Images are to be dropped, and the rest of the data reproduced exactly.

Supplied information Block Start

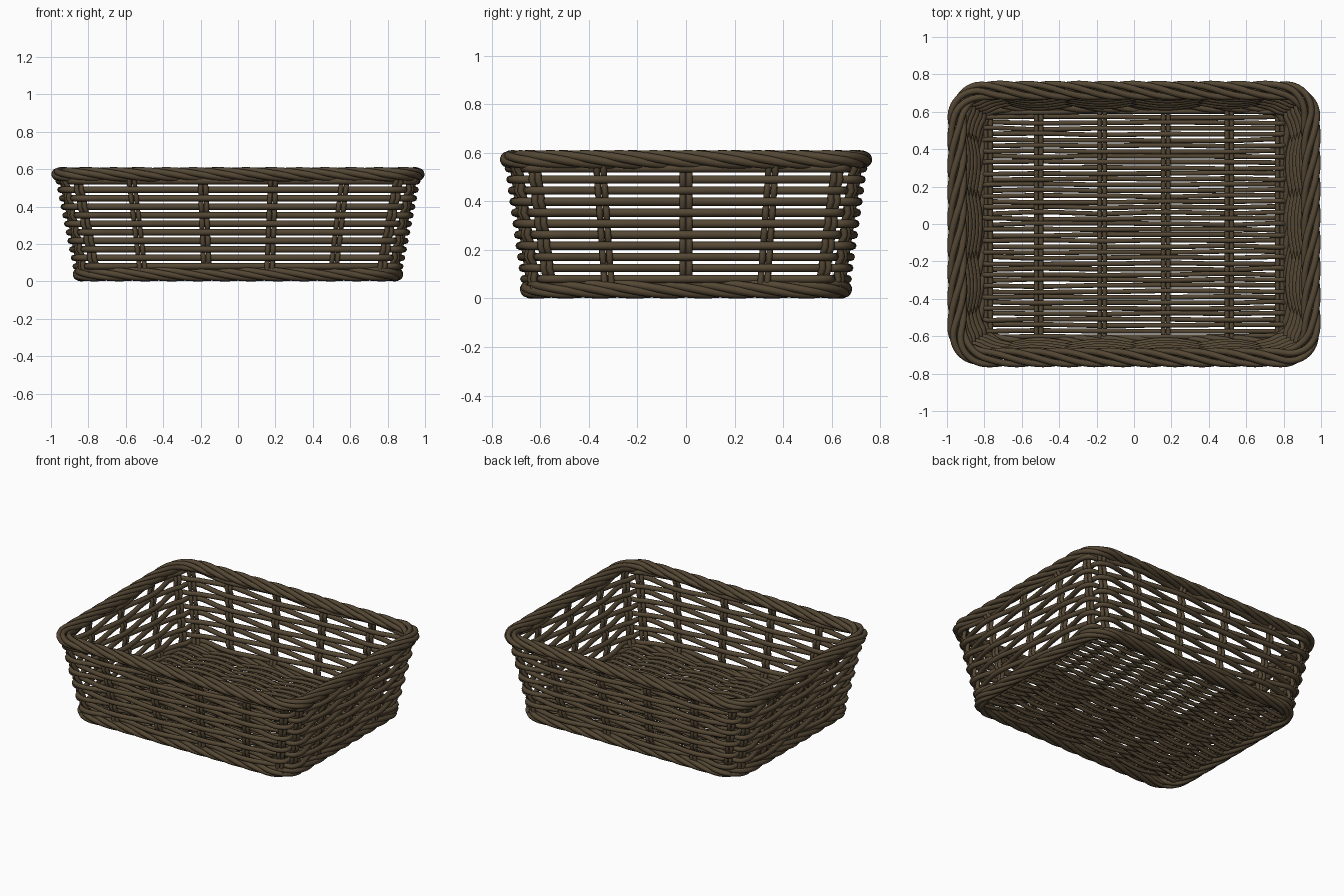
import bpy, math, random
from mathutils import Vector

random.seed(4)
if "Cube" in bpy.data.objects:
    bpy.data.objects.remove(bpy.data.objects["Cube"])

wicker = bpy.data.materials.new("dark brown wicker")
wicker.use_nodes = True
colour = (0.089, 0.063, 0.034, 1)
wicker.diffuse_color = colour
wicker.node_tree.nodes["Principled BSDF"].inputs["Base Color"].default_value = colour
wicker.node_tree.nodes["Principled BSDF"].inputs["Roughness"].default_value = 0.8

CORNER = 0.15
UP = Vector((0, 0, 1))


def strands(name, paths, radius, closed=False):
    """Sweep a round cane along every path and keep the result as one mesh."""
    curve = bpy.data.curves.new(name, 'CURVE')
    curve.dimensions = '3D'
    curve.bevel_depth = radius
    curve.bevel_resolution = 2
    curve.use_fill_caps = True
    for path in paths:
        spline = curve.splines.new('POLY')
        spline.points.add(len(path) - 1)
        for point, co in zip(spline.points, path):
            point.co = (*co, 1)
        spline.use_cyclic_u = closed
        spline.use_smooth = True
    temp = bpy.data.objects.new(name + "_path", curve)
    bpy.context.collection.objects.link(temp)
    graph = bpy.context.evaluated_depsgraph_get()
    mesh = bpy.data.meshes.new_from_object(temp.evaluated_get(graph))
    bpy.data.objects.remove(temp)
    mesh.name = name
    mesh.materials.clear()
    mesh.materials.append(wicker)
    obj = bpy.data.objects.new(name, mesh)
    bpy.context.collection.objects.link(obj)
    return obj


def wall(t, z):
    """Point and outward direction on the flared wall; t runs 0-4, one unit per side."""
    hx, hy = 0.84 + 0.2 * (z - 0.045), 0.64 + 0.14 * (z - 0.045)
    side, f = int(t % 4), 2 * (t % 1) - 1
    u, v = [(f, -1), (1, f), (-f, 1), (-1, -f)][side]
    sharp = Vector((u * hx, v * hy, z))
    core = Vector((max(CORNER - hx, min(hx - CORNER, sharp.x)),
                   max(CORNER - hy, min(hy - CORNER, sharp.y)), z))
    out = (sharp - core).normalized()
    return core + out * CORNER, out


# Stake positions around the wall
long_side = [-0.92, -0.606, -0.2, 0.2, 0.606, 0.92]
short_side = [-0.89, -0.5, 0, 0.5, 0.89]
stakes = [side + (p + 1) / 2 for side in range(4)
          for p in (short_side if side % 2 else long_side)]
rows = [0.08 + 0.0455 * i for i in range(11)]

# Horizontal weavers, passing in front of and behind alternate stakes
STEPS = 12
weavers = []
for r, z in enumerate(rows):
    path = []
    for k, t0 in enumerate(stakes):
        t1 = stakes[k + 1] if k + 1 < len(stakes) else stakes[0] + 4
        for s in range(STEPS):
            f = s / STEPS
            p, out = wall(t0 + (t1 - t0) * f, z)
            path.append(p + out * 0.021 * (-1) ** (k + r) * math.cos(math.pi * f))
    weavers.append(path)
strands("wall_weavers", weavers, 0.017, True)

# Paired upright stakes, bending gently the opposite way
uprights = []
for k, t in enumerate(stakes):
    for shift in (-0.014, 0.014):
        path = []
        for r in range(2 * len(rows) - 1):
            z = rows[0] + 0.02275 * r
            p, out = wall(t, z)
            bend = -0.009 * (-1) ** k * math.cos(math.pi * r / 2)
            path.append(p + out * bend + out.cross(UP) * shift)
        for z, end in ((0.03, 0), (0.575, len(path) + 1)):
            p, out = wall(t, z)
            path.insert(end, p + out.cross(UP) * shift)
        uprights.append(path)
strands("wall_stakes", uprights, 0.0135)


def rope(name, z, wide, tall, radius, turns, count=5):
    """Twisted border following the wall outline."""
    base = [wall(i / 70, z) for i in range(280)]
    run = [0]
    for i in range(len(base)):
        run.append(run[-1] + (base[(i + 1) % len(base)][0] - base[i][0]).length)
    paths = []
    for c in range(count):
        path = []
        for (p, out), d in zip(base, run):
            a = math.tau * (c / count - turns * d / run[-1])
            path.append(p + out * wide * math.cos(a) + UP * tall * math.sin(a))
        paths.append(path)
    strands(name, paths, radius, True)


rope("rim_braid", 0.572, 0.035, 0.021, 0.0175, 9)
rope("base_braid", 0.038, 0.028, 0.021, 0.017, 8)

# Paired floor ribs running front to back
FLOOR = 0.042
ribs = [-0.78, -0.51, -0.17, 0.17, 0.51, 0.78]
strands("floor_ribs", [[(x + s, y, FLOOR) for y in (-0.64, 0, 0.64)]
                       for x in ribs for s in (-0.013, 0.013)], 0.0125)

# Floor weavers running side to side, slightly uneven
knots = [-0.82] + ribs + [0.82]
canes = []
for n in range(41):
    y0 = -0.6 + 0.03 * n
    drift = [random.uniform(-0.005, 0.005) for _ in knots]
    path = []
    for k in range(len(knots) - 1):
        lift = [0 if j in (0, len(knots) - 1) else 0.02 * (-1) ** (j + n)
                for j in (k, k + 1)]
        for s in range(8):
            f = s / 8
            e = (1 - math.cos(math.pi * f)) / 2
            path.append((knots[k] + (knots[k + 1] - knots[k]) * f,
                         y0 + drift[k] + (drift[k + 1] - drift[k]) * e,
                         FLOOR + lift[0] + (lift[1] - lift[0]) * e))
    path.append((knots[-1], y0 + drift[-1], FLOOR))
    canes.append(path)
strands("floor_weavers", canes, 0.0125)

Supplied information Block End

Response
import bpy, math, random
from mathutils import Vector

random.seed(4)
if "Cube" in bpy.data.objects:
    bpy.data.objects.remove(bpy.data.objects["Cube"])

wicker = bpy.data.materials.new("dark brown wicker")
wicker.use_nodes = True
colour = (0.089, 0.063, 0.034, 1)
wicker.diffuse_color = colour
wicker.node_tree.nodes["Principled BSDF"].inputs["Base Color"].default_value = colour
wicker.node_tree.nodes["Principled BSDF"].inputs["Roughness"].default_value = 0.8

CORNER = 0.15
UP = Vector((0, 0, 1))


def strands(name, paths, radius, closed=False):
    """Sweep a round cane along every path and keep the result as one mesh."""
    curve = bpy.data.curves.new(name, 'CURVE')
    curve.dimensions = '3D'
    curve.bevel_depth = radius
    curve.bevel_resolution = 2
    curve.use_fill_caps = True
    for path in paths:
        spline = curve.splines.new('POLY')
        spline.points.add(len(path) - 1)
        for point, co in zip(spline.points, path):
            point.co = (*co, 1)
        spline.use_cyclic_u = closed
        spline.use_smooth = True
    temp = bpy.data.objects.new(name + "_path", curve)
    bpy.context.collection.objects.link(temp)
    graph = bpy.context.evaluated_depsgraph_get()
    mesh = bpy.data.meshes.new_from_object(temp.evaluated_get(graph))
    bpy.data.objects.remove(temp)
    mesh.name = name
    mesh.materials.clear()
    mesh.materials.append(wicker)
    obj = bpy.data.objects.new(name, mesh)
    bpy.context.collection.objects.link(obj)
    return obj


def wall(t, z):
    """Point and outward direction on the flared wall; t runs 0-4, one unit per side."""
    hx, hy = 0.84 + 0.2 * (z - 0.045), 0.64 + 0.14 * (z - 0.045)
    side, f = int(t % 4), 2 * (t % 1) - 1
    u, v = [(f, -1), (1, f), (-f, 1), (-1, -f)][side]
    sharp = Vector((u * hx, v * hy, z))
    core = Vector((max(CORNER - hx, min(hx - CORNER, sharp.x)),
                   max(CORNER - hy, min(hy - CORNER, sharp.y)), z))
    out = (sharp - core).normalized()
    return core + out * CORNER, out


# Stake positions around the wall
long_side = [-0.92, -0.606, -0.2, 0.2, 0.606, 0.92]
short_side = [-0.89, -0.5, 0, 0.5, 0.89]
stakes = [side + (p + 1) / 2 for side in range(4)
          for p in (short_side if side % 2 else long_side)]
rows = [0.08 + 0.0455 * i for i in range(11)]

# Horizontal weavers, passing in front of and behind alternate stakes
STEPS = 12
weavers = []
for r, z in enumerate(rows):
    path = []
    for k, t0 in enumerate(stakes):
        t1 = stakes[k + 1] if k + 1 < len(stakes) else stakes[0] + 4
        for s in range(STEPS):
            f = s / STEPS
            p, out = wall(t0 + (t1 - t0) * f, z)
            path.append(p + out * 0.021 * (-1) ** (k + r) * math.cos(math.pi * f))
    weavers.append(path)
strands("wall_weavers", weavers, 0.017, True)

# Paired upright stakes, bending gently the opposite way
uprights = []
for k, t in enumerate(stakes):
    for shift in (-0.014, 0.014):
        path = []
        for r in range(2 * len(rows) - 1):
            z = rows[0] + 0.02275 * r
            p, out = wall(t, z)
            bend = -0.009 * (-1) ** k * math.cos(math.pi * r / 2)
            path.append(p + out * bend + out.cross(UP) * shift)
        for z, end in ((0.03, 0), (0.575, len(path) + 1)):
            p, out = wall(t, z)
            path.insert(end, p + out.cross(UP) * shift)
        uprights.append(path)
strands("wall_stakes", uprights, 0.0135)


def rope(name, z, wide, tall, radius, turns, count=5):
    """Twisted border following the wall outline."""
    base = [wall(i / 70, z) for i in range(280)]
    run = [0]
    for i in range(len(base)):
        run.append(run[-1] + (base[(i + 1) % len(base)][0] - base[i][0]).length)
    paths = []
    for c in range(count):
        path = []
        for (p, out), d in zip(base, run):
            a = math.tau * (c / count - turns * d / run[-1])
            path.append(p + out * wide * math.cos(a) + UP * tall * math.sin(a))
        paths.append(path)
    strands(name, paths, radius, True)


rope("rim_braid", 0.572, 0.035, 0.021, 0.0175, 9)
rope("base_braid", 0.038, 0.028, 0.021, 0.017, 8)

# Paired floor ribs running front to back
FLOOR = 0.042
ribs = [-0.78, -0.51, -0.17, 0.17, 0.51, 0.78]
strands("floor_ribs", [[(x + s, y, FLOOR) for y in (-0.64, 0, 0.64)]
                       for x in ribs for s in (-0.013, 0.013)], 0.0125)

# Floor weavers running side to side, slightly uneven
knots = [-0.82] + ribs + [0.82]
canes = []
for n in range(41):
    y0 = -0.6 + 0.03 * n
    drift = [random.uniform(-0.005, 0.005) for _ in knots]
    path = []
    for k in range(len(knots) - 1):
        lift = [0 if j in (0, len(knots) - 1) else 0.02 * (-1) ** (j + n)
                for j in (k, k + 1)]
        for s in range(8):
            f = s / 8
            e = (1 - math.cos(math.pi * f)) / 2
            path.append((knots[k] + (knots[k + 1] - knots[k]) * f,
                         y0 + drift[k] + (drift[k + 1] - drift[k]) * e,
                         FLOOR + lift[0] + (lift[1] - lift[0]) * e))
    path.append((knots[-1], y0 + drift[-1], FLOOR))
    canes.append(path)
strands("floor_weavers", canes, 0.0125)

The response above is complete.